> **How to complete this task**
Whenever the word "start" turns up in a line of the data below, copy that line.

(Input material Opens)

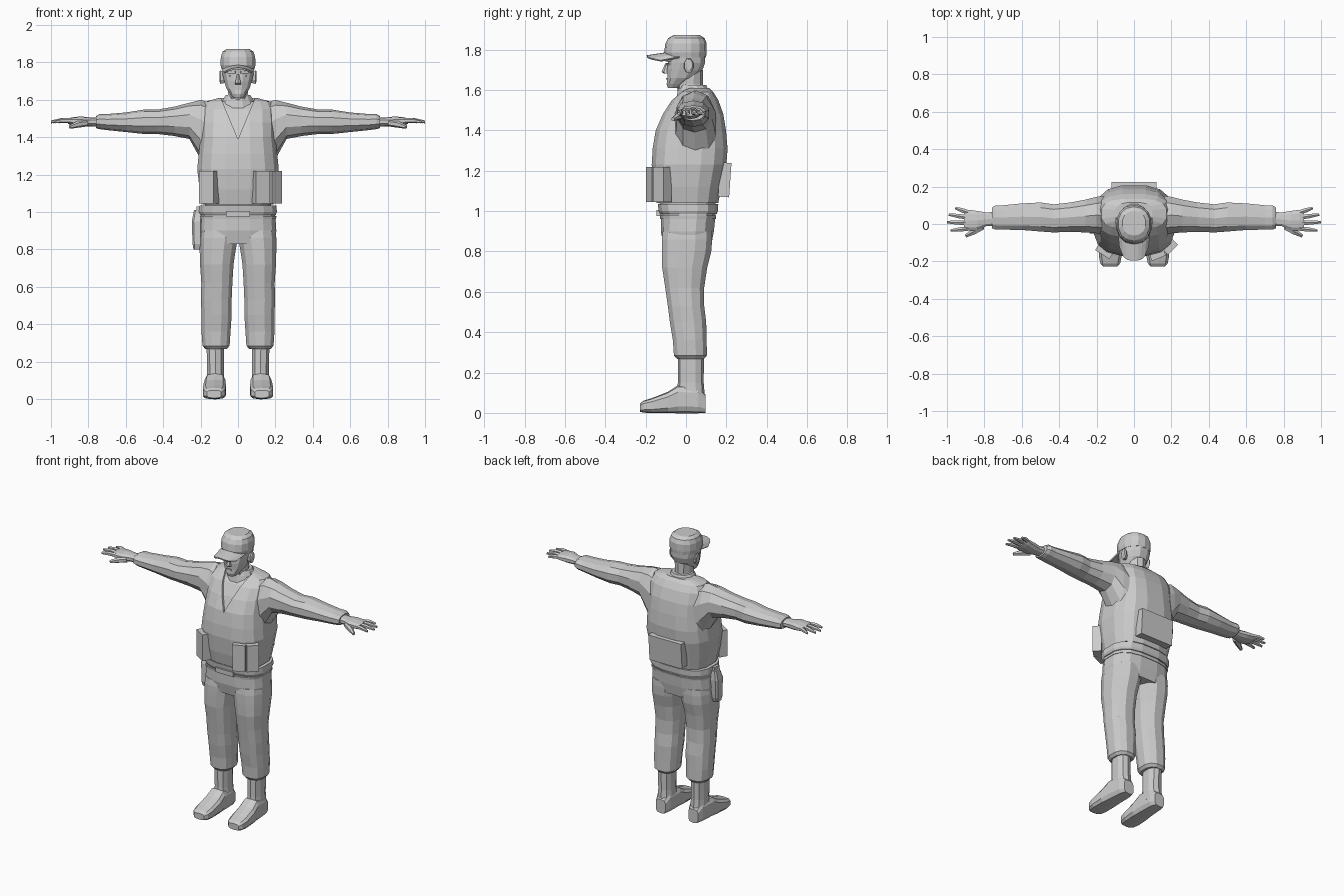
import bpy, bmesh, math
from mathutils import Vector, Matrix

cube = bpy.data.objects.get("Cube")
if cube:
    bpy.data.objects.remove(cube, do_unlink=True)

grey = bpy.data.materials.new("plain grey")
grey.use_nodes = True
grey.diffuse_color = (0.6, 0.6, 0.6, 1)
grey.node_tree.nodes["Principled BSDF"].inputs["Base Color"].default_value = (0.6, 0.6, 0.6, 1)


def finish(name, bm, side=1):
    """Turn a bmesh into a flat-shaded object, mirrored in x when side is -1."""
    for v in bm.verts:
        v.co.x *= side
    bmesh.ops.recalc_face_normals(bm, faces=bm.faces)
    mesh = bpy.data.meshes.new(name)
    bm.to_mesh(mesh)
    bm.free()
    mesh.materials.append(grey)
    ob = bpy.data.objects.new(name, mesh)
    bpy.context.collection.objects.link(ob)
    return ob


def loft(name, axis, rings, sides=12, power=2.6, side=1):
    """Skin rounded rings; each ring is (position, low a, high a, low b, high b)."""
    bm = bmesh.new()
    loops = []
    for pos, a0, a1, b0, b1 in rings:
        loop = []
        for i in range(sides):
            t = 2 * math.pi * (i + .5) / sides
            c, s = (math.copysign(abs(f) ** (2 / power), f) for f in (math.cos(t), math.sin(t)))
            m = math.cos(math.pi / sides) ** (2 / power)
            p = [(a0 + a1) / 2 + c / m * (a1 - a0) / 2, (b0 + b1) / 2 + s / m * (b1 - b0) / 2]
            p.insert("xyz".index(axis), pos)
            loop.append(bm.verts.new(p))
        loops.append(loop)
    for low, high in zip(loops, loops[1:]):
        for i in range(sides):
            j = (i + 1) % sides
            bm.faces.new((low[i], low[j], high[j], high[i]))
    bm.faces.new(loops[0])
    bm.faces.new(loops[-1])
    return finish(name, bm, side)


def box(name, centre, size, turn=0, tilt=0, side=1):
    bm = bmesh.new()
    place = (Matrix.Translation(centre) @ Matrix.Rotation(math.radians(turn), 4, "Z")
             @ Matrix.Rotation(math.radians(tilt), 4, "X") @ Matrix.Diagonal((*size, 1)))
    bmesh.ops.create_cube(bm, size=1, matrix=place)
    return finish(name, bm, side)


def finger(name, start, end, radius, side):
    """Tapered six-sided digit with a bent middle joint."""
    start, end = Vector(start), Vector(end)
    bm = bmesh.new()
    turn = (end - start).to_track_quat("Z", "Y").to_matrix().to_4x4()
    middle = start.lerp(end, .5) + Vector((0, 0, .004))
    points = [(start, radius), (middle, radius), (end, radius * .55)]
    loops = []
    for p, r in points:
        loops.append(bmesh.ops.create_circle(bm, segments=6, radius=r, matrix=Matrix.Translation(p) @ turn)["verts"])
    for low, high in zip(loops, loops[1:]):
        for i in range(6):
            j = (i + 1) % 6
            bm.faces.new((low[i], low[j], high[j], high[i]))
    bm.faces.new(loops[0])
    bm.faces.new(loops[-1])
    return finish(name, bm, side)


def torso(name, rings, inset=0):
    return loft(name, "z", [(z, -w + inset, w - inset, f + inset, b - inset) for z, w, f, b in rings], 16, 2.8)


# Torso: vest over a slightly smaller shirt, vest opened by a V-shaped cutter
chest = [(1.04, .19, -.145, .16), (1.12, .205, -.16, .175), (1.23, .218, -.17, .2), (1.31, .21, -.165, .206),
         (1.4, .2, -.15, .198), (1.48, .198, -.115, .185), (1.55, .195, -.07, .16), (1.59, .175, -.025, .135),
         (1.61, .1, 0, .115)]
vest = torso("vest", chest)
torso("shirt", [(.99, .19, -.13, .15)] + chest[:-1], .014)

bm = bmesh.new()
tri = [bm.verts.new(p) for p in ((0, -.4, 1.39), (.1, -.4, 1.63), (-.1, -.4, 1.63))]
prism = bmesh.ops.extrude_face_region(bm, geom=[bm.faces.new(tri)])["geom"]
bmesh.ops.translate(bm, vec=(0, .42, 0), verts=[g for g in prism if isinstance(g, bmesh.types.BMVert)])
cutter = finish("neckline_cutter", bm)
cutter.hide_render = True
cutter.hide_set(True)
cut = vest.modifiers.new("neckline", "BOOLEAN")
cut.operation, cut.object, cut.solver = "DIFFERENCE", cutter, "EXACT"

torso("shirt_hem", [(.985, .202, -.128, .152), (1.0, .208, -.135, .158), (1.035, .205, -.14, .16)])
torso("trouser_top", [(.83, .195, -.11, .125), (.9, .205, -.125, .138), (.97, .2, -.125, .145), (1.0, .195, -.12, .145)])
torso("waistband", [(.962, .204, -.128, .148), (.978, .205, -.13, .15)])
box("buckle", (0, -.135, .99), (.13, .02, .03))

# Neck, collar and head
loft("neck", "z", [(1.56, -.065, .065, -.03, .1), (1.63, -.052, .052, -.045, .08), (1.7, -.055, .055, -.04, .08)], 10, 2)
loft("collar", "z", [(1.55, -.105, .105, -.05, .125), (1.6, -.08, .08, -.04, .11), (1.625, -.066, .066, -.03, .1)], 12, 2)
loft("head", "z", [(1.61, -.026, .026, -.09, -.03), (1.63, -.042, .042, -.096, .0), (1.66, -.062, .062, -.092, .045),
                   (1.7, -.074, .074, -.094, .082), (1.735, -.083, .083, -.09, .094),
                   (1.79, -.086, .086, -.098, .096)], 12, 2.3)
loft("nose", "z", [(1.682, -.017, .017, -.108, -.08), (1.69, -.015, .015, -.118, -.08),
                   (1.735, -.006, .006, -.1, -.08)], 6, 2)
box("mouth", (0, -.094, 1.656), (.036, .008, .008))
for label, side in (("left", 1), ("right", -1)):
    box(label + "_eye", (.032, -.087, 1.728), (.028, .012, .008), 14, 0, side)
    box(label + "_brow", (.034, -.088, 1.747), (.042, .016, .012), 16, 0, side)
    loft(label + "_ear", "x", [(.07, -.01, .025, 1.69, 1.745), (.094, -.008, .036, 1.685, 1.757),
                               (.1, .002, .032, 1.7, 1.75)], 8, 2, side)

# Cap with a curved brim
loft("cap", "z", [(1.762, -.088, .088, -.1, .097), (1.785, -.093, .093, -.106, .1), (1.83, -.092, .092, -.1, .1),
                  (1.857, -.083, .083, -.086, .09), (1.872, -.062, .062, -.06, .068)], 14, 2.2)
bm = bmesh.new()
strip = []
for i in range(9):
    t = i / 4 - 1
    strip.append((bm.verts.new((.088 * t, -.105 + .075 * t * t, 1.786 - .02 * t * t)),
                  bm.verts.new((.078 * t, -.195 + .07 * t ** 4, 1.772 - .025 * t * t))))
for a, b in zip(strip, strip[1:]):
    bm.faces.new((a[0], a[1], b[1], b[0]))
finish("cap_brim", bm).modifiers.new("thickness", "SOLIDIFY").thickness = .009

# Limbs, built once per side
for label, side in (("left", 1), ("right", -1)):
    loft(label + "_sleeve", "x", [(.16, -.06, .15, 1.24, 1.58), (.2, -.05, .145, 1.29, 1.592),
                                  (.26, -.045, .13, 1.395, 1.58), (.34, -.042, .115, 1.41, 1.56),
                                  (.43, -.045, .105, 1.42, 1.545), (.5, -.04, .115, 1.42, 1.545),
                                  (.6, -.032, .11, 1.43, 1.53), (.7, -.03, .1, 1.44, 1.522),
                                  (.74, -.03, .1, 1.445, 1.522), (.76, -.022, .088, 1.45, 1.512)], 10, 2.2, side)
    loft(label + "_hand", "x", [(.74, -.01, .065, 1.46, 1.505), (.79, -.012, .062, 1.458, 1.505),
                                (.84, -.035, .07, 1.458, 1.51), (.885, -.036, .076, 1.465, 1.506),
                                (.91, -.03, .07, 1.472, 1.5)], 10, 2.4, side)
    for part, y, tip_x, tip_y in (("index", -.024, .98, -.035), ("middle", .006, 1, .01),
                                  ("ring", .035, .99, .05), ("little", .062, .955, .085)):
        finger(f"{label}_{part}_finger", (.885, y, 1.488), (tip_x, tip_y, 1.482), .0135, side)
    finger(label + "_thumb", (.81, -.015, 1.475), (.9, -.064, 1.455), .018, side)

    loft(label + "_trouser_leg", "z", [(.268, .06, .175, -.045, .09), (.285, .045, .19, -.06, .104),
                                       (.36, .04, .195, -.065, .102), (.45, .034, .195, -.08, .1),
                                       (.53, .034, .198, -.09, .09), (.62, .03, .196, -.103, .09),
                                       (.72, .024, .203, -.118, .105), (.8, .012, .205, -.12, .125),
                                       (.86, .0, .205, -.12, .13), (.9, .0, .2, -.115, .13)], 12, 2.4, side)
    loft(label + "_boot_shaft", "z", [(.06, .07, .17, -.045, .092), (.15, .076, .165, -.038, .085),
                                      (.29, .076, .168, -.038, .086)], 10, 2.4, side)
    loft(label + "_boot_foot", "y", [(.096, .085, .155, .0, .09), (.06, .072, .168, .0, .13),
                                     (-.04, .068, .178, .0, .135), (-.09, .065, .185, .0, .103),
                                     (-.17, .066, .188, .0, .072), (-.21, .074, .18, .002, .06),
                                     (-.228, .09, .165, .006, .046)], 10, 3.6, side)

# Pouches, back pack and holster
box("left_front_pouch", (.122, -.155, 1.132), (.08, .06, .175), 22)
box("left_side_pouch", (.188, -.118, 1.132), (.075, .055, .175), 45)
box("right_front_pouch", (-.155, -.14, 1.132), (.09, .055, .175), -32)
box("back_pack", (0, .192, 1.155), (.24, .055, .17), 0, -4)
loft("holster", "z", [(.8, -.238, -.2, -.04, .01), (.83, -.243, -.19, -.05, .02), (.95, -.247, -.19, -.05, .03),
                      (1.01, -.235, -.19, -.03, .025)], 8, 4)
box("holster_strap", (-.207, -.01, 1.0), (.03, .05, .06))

(Input material Closes)
(Input material Opens)

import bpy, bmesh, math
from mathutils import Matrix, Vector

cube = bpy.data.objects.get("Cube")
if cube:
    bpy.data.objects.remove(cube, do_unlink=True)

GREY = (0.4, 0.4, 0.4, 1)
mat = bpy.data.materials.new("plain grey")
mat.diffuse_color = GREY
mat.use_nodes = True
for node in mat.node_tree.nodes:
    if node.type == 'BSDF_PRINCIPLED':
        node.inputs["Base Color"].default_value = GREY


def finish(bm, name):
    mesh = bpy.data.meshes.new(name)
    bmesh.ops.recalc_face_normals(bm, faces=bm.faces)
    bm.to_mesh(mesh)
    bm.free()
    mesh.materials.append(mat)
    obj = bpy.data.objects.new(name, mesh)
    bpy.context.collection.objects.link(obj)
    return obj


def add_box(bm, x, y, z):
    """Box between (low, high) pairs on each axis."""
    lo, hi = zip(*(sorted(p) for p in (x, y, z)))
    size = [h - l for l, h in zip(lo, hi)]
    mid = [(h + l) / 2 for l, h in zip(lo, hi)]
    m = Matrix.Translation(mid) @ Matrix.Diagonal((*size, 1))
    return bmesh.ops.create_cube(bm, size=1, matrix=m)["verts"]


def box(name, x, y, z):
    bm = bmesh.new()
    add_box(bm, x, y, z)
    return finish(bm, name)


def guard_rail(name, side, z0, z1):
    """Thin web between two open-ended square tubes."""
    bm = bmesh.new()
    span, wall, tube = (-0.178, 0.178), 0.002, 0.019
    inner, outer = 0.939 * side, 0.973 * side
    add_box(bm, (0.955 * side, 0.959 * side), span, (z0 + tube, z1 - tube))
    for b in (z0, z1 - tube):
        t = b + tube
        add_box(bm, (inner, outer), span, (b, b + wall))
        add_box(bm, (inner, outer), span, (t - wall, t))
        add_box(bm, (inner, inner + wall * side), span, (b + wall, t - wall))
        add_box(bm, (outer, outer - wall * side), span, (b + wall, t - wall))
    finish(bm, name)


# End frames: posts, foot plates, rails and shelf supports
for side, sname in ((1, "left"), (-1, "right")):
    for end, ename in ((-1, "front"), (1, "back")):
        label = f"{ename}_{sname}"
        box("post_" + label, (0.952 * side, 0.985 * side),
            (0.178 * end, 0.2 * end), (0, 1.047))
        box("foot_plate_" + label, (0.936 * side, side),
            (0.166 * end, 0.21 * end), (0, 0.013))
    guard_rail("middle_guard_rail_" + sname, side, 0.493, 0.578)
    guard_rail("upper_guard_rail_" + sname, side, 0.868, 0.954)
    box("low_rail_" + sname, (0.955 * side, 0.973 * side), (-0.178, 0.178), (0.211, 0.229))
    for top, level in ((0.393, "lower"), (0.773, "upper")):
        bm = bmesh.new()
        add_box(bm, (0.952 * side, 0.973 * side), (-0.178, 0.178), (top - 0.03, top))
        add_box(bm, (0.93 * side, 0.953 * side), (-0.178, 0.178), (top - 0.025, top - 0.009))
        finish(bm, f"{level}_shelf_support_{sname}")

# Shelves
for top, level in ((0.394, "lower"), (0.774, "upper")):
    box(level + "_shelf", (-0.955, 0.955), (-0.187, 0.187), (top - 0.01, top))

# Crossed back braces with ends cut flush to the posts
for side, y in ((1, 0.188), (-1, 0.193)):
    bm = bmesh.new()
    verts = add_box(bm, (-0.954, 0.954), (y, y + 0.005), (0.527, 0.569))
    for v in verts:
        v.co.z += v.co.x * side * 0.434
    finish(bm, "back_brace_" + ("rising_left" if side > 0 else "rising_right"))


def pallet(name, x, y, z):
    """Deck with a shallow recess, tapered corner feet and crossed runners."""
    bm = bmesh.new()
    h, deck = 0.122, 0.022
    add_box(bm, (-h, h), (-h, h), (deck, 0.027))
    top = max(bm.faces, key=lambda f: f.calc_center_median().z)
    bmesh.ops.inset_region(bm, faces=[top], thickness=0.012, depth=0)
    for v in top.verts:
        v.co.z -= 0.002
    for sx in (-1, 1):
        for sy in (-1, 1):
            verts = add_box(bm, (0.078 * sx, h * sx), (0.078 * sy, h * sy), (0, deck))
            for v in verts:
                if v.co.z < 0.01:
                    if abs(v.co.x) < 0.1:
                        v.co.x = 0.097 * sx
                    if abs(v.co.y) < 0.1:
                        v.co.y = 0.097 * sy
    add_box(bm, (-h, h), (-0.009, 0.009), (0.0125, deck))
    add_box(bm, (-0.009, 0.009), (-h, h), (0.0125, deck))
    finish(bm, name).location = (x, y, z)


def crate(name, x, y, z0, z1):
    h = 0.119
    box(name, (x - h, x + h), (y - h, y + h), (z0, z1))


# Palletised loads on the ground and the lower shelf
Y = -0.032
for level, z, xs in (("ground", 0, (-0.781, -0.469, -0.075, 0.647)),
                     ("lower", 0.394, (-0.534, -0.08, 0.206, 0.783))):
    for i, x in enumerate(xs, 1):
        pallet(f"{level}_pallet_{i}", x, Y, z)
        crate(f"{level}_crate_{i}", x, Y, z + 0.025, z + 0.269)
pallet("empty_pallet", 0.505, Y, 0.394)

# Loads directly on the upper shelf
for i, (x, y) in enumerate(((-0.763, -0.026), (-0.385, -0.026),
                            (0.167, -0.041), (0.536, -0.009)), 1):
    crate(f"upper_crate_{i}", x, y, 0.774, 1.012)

(Input material Closes)

> **Result for this exercise**
def finger(name, start, end, radius, side):
    start, end = Vector(start), Vector(end)
    turn = (end - start).to_track_quat("Z", "Y").to_matrix().to_4x4()
    middle = start.lerp(end, .5) + Vector((0, 0, .004))
    points = [(start, radius), (middle, radius), (end, radius * .55)]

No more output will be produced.